One range is to be output from the listing below, exactly as written: the line with "(1, .52), (.9, .77), (.58, 1), (.3, .97), (.08, .68)]" to the line with "obj = bpy.data.objects.new(name, mesh)", both kept.

[Opening PROVIDED RECORDS section]

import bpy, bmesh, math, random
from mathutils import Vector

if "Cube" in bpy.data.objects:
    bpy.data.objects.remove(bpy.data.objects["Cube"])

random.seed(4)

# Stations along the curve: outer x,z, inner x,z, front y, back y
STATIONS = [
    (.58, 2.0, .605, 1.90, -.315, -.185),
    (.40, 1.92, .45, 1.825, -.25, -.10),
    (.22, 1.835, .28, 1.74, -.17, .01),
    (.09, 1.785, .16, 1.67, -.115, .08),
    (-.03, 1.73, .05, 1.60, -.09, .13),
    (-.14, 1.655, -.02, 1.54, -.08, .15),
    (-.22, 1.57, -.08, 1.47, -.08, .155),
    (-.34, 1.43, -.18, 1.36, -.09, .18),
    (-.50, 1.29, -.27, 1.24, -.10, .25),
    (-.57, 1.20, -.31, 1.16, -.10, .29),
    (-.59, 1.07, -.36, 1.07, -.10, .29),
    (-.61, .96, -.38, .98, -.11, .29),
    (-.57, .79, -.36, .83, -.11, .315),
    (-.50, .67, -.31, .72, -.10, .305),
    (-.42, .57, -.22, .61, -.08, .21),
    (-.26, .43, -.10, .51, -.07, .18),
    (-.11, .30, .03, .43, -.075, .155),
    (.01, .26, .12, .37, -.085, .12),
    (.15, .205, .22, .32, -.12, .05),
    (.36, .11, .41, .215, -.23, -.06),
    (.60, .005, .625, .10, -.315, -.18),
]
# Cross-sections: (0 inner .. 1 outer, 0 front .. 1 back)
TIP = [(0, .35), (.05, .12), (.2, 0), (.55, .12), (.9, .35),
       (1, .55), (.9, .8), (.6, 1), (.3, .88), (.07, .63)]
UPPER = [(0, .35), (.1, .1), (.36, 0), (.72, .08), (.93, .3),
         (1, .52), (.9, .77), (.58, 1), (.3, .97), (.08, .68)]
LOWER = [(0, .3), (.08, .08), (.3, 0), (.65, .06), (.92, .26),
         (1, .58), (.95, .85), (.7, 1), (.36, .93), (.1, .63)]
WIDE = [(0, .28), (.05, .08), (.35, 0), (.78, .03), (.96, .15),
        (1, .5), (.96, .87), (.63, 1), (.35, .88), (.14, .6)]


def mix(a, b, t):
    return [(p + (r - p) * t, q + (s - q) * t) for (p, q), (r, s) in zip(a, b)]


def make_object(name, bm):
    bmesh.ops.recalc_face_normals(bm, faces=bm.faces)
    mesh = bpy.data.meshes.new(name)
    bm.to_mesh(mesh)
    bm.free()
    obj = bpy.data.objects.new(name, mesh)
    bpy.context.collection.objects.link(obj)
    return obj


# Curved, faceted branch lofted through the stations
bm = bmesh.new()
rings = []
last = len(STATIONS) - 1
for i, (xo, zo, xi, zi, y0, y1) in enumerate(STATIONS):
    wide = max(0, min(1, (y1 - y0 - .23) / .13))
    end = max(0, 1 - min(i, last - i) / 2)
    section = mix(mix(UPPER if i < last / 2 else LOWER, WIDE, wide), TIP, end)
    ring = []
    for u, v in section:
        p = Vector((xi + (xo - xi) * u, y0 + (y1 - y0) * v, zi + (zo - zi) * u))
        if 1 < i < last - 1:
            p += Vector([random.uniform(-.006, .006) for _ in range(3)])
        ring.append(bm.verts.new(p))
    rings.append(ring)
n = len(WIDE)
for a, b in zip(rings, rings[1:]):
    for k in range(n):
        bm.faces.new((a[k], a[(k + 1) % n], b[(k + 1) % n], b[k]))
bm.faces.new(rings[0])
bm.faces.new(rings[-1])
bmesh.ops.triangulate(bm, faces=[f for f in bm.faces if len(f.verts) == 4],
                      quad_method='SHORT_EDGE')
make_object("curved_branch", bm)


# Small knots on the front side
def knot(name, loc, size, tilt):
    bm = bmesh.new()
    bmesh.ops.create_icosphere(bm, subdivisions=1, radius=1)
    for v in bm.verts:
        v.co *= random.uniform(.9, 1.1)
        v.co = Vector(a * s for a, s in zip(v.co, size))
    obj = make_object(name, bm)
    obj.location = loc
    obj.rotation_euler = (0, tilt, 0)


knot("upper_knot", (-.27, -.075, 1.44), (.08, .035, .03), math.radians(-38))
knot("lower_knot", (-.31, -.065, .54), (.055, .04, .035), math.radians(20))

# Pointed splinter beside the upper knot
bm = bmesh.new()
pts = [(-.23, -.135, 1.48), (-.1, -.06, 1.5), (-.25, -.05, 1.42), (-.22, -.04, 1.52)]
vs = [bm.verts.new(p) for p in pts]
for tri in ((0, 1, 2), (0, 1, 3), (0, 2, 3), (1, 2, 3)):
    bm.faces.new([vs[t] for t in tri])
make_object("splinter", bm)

[Closing PROVIDED RECORDS section]

EXERCISE RESULT:
         (1, .52), (.9, .77), (.58, 1), (.3, .97), (.08, .68)]
LOWER = [(0, .3), (.08, .08), (.3, 0), (.65, .06), (.92, .26),
         (1, .58), (.95, .85), (.7, 1), (.36, .93), (.1, .63)]
WIDE = [(0, .28), (.05, .08), (.35, 0), (.78, .03), (.96, .15),
        (1, .5), (.96, .87), (.63, 1), (.35, .88), (.14, .6)]


def mix(a, b, t):
    return [(p + (r - p) * t, q + (s - q) * t) for (p, q), (r, s) in zip(a, b)]


def make_object(name, bm):
    bmesh.ops.recalc_face_normals(bm, faces=bm.faces)
    mesh = bpy.data.meshes.new(name)
    bm.to_mesh(mesh)
    bm.free()
    obj = bpy.data.objects.new(name, mesh)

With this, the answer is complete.